Why it is that modern science is so occupied with large statistical studies, and is not at all invested in the qualitative aspects of working with one person and or phenomena at a time? All of the hoopla with evidence-based practice, which I feel is extremely important for the future of the field of music therapy and health, seems, to me, to be de-emphasizing “clinical-based practice”- which I’ll informally define as a practice being informed by the process clinical of experience. How many studies how you read in which the research is more about numbers then people, and in turn, it loses sight of the core deficits of a particular diagnosis that it is claiming to treat?

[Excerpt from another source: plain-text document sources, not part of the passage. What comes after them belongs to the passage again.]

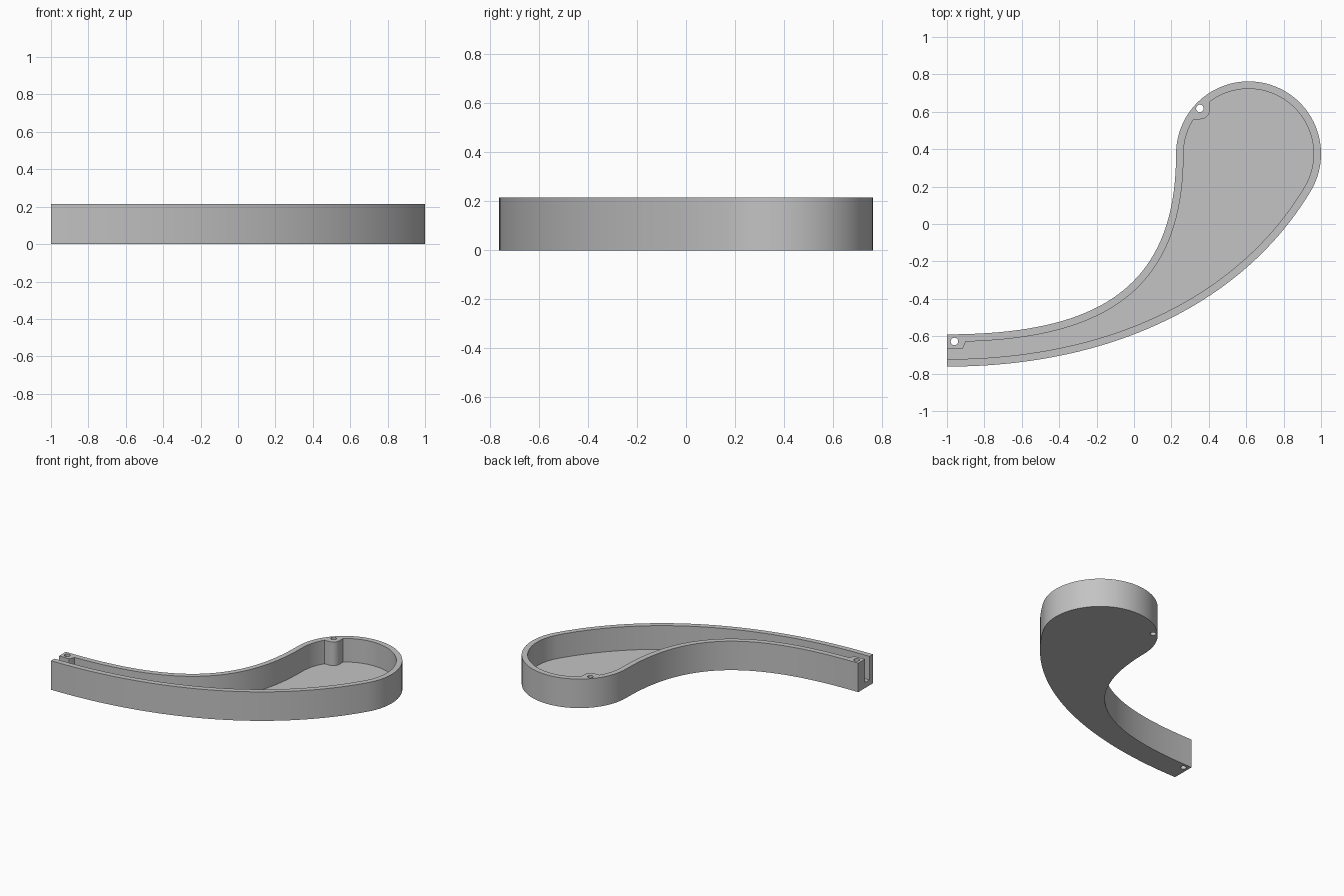
import bpy, bmesh, math
from mathutils import Vector

if "Cube" in bpy.data.objects:
    bpy.data.objects.remove(bpy.data.objects["Cube"])

HEIGHT, FLOOR, WALL = 0.215, 0.04, 0.04
CENTRE, RADIUS = Vector((0.6125, 0.375)), 0.3875

grey = bpy.data.materials.new("plain_grey")
grey.diffuse_color = (0.55, 0.55, 0.55, 1)
grey.use_nodes = True
grey.node_tree.nodes["Principled BSDF"].inputs["Base Color"].default_value = grey.diffuse_color


def bezier(a, b, c, d, n=40):
    a, b, c, d = map(Vector, (a, b, c, d))
    return [a * (1 - t) ** 3 + b * 3 * t * (1 - t) ** 2 + c * 3 * t * t * (1 - t) + d * t ** 3
            for t in (i / n for i in range(n + 1))]


def arc(centre, r, start, end, n):
    return [Vector(centre) + r * Vector((math.cos(a), math.sin(a)))
            for a in (math.radians(start + (end - start) * i / n) for i in range(n + 1))]


def prism(name, points, z0, z1):
    bm = bmesh.new()
    face = bm.faces.new([bm.verts.new((p[0], p[1], z0)) for p in points])
    top = bmesh.ops.extrude_face_region(bm, geom=[face])["geom"]
    bmesh.ops.translate(bm, vec=(0, 0, z1 - z0),
                        verts=[v for v in top if isinstance(v, bmesh.types.BMVert)])
    bmesh.ops.recalc_face_normals(bm, faces=bm.faces[:])
    mesh = bpy.data.meshes.new(name)
    bm.to_mesh(mesh)
    bm.free()
    mesh.materials.append(grey)
    obj = bpy.data.objects.new(name, mesh)
    bpy.context.collection.objects.link(obj)
    return obj


def cut(obj, cutter):
    bpy.context.view_layer.objects.active = obj
    mod = obj.modifiers.new("cut", "BOOLEAN")
    mod.operation, mod.solver, mod.object = "DIFFERENCE", "EXACT", cutter
    bpy.ops.object.modifier_apply(modifier=mod.name)
    bpy.data.objects.remove(cutter)


# Teardrop outline: long outer sweep, round head, inner sweep back to the open tail
head = arc(CENTRE, RADIUS, -30, 180, 64)
outline = (bezier((-1, -0.7625), (-0.097, -0.7625), (0.6, -0.405), head[0])[:-1] + head
           + bezier(head[-1], (0.225, -0.35), (-0.204, -0.59), (-1, -0.59))[1:])

# Pocket outline: the same path moved inward, run out past the tail end
inner = []
for i, p in enumerate(outline):
    d = (outline[min(i + 1, len(outline) - 1)] - outline[max(i - 1, 0)]).normalized()
    inner.append(p + WALL * Vector((-d.y, d.x)))
inner = [Vector((-1.1, inner[0].y))] + inner + [Vector((-1.1, inner[-1].y))]

body = prism("curved_tray", outline, 0, HEIGHT)
pocket = prism("pocket_cutter", inner, FLOOR, HEIGHT + 0.1)

# Screw bosses are left standing in the pocket
cut(pocket, prism("head_boss", [(0.26, 0.56)] + arc((0.355, 0.61), 0.05, -90, 0, 12)
                  + [(0.405, 0.72), (0.26, 0.72)], -0.1, 0.5))
cut(pocket, prism("tail_boss", [(-1.2, -0.668), (-0.917, -0.668), (-0.9, -0.632),
                                (-0.9, -0.55), (-1.2, -0.55)], -0.1, 0.5))
cut(body, pocket)

# Screw holes run right through both bosses
for spot in ((0.352, 0.618), (-0.96, -0.628)):
    cut(body, prism("hole_cutter", arc(spot, 0.02, 0, 345, 23), -0.1, 0.5))

body.select_set(True)
bpy.context.view_layer.objects.active = body
bpy.ops.object.shade_smooth_by_angle(angle=math.radians(30))
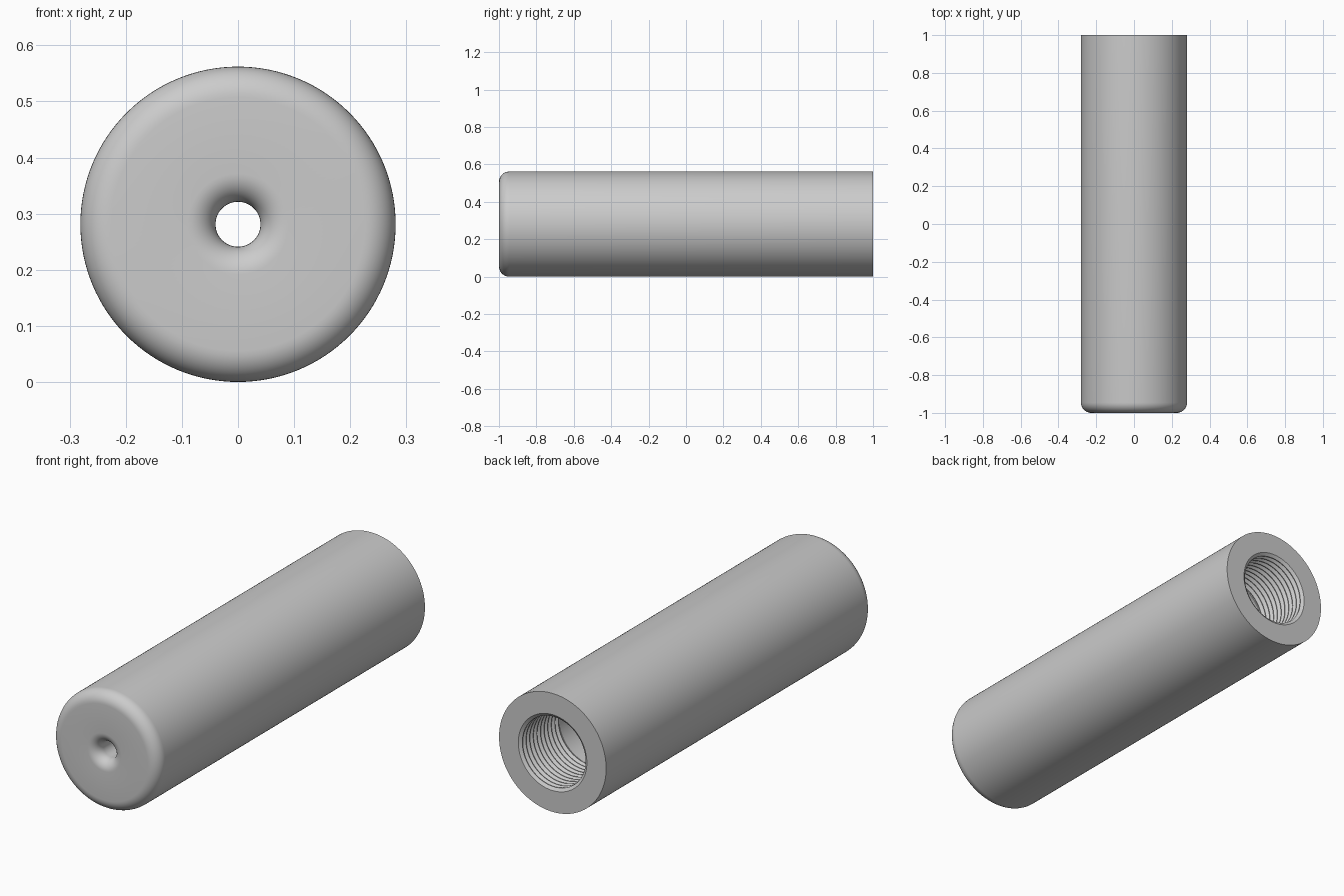
import bpy
import bmesh
from math import sin, cos, pi, radians
from mathutils import Matrix

cube = bpy.data.objects.get("Cube")
if cube:
    bpy.data.objects.remove(cube, do_unlink=True)

RADIUS = 0.281
FRONT, BACK = -1.0, 1.0
FILLET = 0.055
HOLE, FLARE = 0.04, 0.05
BORE, CREST, ROOT = 0.175, 0.166, 0.18
PITCH, TURNS = 0.027, 11
WALL = 0.12
SEGMENTS = 128


def arc(r, y, size, start, end, steps=10):
    """Points (radius, y) along a rounded edge."""
    angles = [radians(start + (end - start) * i / steps) for i in range(steps + 1)]
    return [(r + size * cos(a), y + size * sin(a)) for a in angles]


# Grey finish
grey = bpy.data.materials.new("satin grey")
grey.use_nodes = True
colour = (0.6, 0.6, 0.6, 1)
grey.diffuse_color = colour
grey.node_tree.nodes["Principled BSDF"].inputs["Base Color"].default_value = colour

# Outer wall, rounded front edge and flared front hole
profile = [(ROOT, BACK), (RADIUS, BACK)]
profile += arc(RADIUS - FILLET, FRONT + FILLET, FILLET, 0, -90)
profile += arc(HOLE + FLARE, FRONT + FLARE, FLARE, 270, 180)

# Inner face of the front wall and the smooth bore
thread_end = BACK - PITCH * TURNS
profile += [(HOLE, FRONT + WALL), (BORE, FRONT + WALL), (BORE, thread_end)]

# Thread ridges at the open back end
for i in range(TURNS):
    y = thread_end + i * PITCH
    profile += [(ROOT, y + PITCH * 0.12), (CREST, y + PITCH * 0.5),
                (CREST, y + PITCH * 0.62)]

# Revolve the closed profile around the long axis
bm = bmesh.new()
verts = [bm.verts.new((r, y, 0)) for r, y in profile]
edges = [bm.edges.new((a, b)) for a, b in zip(verts, verts[1:] + verts[:1])]
bmesh.ops.spin(bm, geom=verts + edges, cent=(0, 0, 0), axis=(0, 1, 0),
               angle=2 * pi, steps=SEGMENTS, use_merge=True)
bmesh.ops.remove_doubles(bm, verts=bm.verts, dist=0.00001)
bmesh.ops.recalc_face_normals(bm, faces=bm.faces)
bmesh.ops.transform(bm, matrix=Matrix.Translation((0, 0, RADIUS)), verts=bm.verts)

mesh = bpy.data.meshes.new("threaded_tube")
bm.to_mesh(mesh)
bm.free()
mesh.materials.append(grey)
tube = bpy.data.objects.new("threaded_tube", mesh)
bpy.context.collection.objects.link(tube)

# Smooth walls with crisp rims
bpy.ops.object.select_all(action="DESELECT")
tube.select_set(True)
bpy.context.view_layer.objects.active = tube
bpy.ops.object.shade_smooth_by_angle(angle=radians(30))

To that end, I’ve just returned from giving a presentation at a prominent autism organization in NYC in which I discussed the effectiveness of integrating the DIR Model and interactive music therapy with children with ASD. I used video excerpts from sessions to illustrate the concepts and to demonstrate the social-emotional gains that each child experienced through their therapy process. The President of this particular organization, who was in tears, asks, “where’s the evidence to support this approach?” He continues to say that, “although your work is valuable and amazing, individual cases can not contribute to science. We need the evidence.” I replied with a wonderful quote by the world famous neuroscientist, V.S. Ramachandran, “I believe that individual cases have everything to contribute to science. I asked him, “Imagine I were to present a pig to a skeptical scientist, insisting it could speak English, and then waved my hand, and the pig spoke English. Would it really make […]